Living Portraits: Carl Van Vechten’s Color Photographs of African Americans, 1939-1964 features some 140 never-before-exhibited color photographs by Carl Van Vechten. Van Vechten (1880-1964) had an artistic vision rooted in the centrality of the talented person. He cherished accomplishment, whether in music, dance, theater, fine art, literature, sport, or advocacy.

He began to make photographic portraits in 1932; in 1939 he discovered newly available color film. For a quarter century, he invited friends and acquaintances, well-known artists and fledgling entertainers to sit for him, often against backdrops reminiscent of the vivid colors and patterns of a Matisse painting. Among his subjects were a very young Diahann Carroll, Billie Holiday in tears, Paul Robeson as Othello, and a procession of opera stars, composers, authors, musicians, and others who made notable contributions to the cultural life of the country. The exhibition includes 140 full-sized portraits, digitally reformatted from Van Vechten’s original slides. [ca. 140 items]
Selected images from the Carl Van Vechten Photograph Collection

Living Portraits: Carl Van Vechten’s Color Photographs of African Americans, 1939-1964 is on view from April 30 through June 30, 2009. For more information: 203-432-2969

Images above: Diahann CarrollPaul Robeson , Billie Holiday, and Pearl Bailey photographed by Carl Van Vechten. Photographs by Carl Van Vechten are used with permission of the Van Vechten Trust; the permission of the Trust is required to reprint or use Van Vechten photographs in any way. To contact the Trust email: Van Vechten Trust.

Cabinet of (Poetry) Curiosities

Posted in Uncategorized by beineckepoetry on April 4, 2009

In honor of National Poetry Month, throughout April the Beinecke Library’s Room 26 Cabinet of Curiosities will feature poetry-related collection materials from the James Weldon Johnson Memorial Collection of African American Arts and Letters and the Yale Collection of American Literature. Stop by often–new posts will be added twice a week.

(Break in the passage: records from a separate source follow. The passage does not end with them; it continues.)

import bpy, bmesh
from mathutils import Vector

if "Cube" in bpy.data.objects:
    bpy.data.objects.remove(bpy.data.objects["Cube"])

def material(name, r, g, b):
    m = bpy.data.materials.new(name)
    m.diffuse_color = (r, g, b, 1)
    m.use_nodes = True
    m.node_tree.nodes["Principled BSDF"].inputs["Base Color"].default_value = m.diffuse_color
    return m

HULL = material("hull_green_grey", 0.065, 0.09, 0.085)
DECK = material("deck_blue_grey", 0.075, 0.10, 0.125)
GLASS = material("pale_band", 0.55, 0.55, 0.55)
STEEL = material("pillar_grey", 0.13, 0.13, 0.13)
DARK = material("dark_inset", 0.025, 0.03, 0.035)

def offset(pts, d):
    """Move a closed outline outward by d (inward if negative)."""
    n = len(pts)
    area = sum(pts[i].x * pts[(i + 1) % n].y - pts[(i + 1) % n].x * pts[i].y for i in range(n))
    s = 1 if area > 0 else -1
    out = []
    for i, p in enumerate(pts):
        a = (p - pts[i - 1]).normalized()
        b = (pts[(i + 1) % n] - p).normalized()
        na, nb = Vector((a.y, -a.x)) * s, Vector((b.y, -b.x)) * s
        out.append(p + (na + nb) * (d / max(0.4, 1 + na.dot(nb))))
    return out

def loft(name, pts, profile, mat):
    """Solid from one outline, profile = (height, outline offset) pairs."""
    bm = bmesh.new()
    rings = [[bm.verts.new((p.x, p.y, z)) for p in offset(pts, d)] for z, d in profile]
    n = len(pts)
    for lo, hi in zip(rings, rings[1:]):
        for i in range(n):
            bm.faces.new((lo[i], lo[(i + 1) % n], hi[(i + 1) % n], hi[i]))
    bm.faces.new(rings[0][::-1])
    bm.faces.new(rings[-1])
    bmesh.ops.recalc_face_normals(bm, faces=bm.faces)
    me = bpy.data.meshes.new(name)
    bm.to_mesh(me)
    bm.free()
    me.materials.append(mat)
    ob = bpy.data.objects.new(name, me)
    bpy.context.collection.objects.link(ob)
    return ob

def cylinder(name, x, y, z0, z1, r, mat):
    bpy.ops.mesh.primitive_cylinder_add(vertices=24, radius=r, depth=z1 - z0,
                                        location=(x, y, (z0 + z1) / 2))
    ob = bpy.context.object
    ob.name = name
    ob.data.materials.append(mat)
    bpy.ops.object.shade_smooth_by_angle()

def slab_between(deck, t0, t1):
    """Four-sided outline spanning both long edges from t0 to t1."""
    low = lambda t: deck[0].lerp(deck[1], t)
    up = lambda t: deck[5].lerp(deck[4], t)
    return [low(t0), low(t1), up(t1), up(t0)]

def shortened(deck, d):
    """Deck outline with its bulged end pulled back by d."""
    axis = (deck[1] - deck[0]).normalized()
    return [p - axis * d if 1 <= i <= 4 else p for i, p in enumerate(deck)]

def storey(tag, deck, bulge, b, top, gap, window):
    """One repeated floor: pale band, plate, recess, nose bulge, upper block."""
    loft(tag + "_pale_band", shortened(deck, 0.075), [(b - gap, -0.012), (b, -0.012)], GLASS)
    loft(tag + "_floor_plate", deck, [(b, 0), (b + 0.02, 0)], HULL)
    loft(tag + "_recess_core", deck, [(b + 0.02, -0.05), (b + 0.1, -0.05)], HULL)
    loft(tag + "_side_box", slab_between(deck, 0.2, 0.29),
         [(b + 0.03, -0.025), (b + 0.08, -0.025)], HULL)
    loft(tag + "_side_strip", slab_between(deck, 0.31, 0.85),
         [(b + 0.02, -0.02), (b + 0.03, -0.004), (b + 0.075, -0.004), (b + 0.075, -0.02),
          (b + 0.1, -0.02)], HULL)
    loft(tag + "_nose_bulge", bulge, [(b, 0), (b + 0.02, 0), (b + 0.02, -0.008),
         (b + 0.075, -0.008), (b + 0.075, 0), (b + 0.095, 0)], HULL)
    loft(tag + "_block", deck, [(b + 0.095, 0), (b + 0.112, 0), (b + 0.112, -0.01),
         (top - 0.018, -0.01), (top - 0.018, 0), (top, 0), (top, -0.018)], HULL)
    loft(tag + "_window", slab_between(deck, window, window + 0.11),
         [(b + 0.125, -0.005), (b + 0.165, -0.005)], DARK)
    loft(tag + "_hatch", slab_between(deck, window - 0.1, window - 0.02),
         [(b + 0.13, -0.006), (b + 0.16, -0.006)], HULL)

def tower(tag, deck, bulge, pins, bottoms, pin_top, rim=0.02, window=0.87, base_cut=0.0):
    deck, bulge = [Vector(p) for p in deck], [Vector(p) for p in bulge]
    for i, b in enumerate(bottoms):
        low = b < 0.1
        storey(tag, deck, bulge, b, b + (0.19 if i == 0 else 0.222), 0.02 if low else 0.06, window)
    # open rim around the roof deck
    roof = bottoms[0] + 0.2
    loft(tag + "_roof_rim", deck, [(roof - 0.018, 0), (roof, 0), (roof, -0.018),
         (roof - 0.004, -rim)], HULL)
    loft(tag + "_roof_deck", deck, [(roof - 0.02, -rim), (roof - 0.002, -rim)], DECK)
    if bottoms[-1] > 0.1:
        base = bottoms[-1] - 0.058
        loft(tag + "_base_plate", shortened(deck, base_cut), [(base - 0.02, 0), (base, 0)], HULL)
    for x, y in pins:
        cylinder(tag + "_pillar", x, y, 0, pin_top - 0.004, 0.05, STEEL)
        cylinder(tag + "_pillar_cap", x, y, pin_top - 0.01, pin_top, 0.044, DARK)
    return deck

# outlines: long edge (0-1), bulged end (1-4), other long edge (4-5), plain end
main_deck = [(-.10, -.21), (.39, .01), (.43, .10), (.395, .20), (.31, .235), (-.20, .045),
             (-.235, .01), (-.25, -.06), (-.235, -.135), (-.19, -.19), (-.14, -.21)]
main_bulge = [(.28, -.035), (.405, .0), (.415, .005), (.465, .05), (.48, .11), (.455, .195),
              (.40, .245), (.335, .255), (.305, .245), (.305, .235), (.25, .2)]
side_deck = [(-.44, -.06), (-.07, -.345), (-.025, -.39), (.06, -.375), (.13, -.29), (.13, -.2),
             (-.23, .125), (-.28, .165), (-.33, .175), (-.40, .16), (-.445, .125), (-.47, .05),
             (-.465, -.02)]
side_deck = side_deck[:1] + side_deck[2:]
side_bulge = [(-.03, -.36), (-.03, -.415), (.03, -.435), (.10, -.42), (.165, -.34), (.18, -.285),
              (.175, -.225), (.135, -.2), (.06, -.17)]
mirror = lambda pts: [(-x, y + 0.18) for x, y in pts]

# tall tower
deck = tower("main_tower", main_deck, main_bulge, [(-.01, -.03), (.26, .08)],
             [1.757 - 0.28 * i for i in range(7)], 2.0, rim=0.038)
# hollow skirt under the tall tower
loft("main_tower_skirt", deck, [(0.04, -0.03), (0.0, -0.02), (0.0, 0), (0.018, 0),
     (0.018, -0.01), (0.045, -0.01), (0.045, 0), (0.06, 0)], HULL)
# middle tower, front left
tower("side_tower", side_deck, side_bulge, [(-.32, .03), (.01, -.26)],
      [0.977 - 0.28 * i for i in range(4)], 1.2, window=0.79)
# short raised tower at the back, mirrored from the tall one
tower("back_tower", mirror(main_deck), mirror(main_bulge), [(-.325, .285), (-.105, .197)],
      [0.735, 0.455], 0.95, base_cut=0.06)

Image: Langston Hughes: The Weary Blues, JWJ Zan H874 926w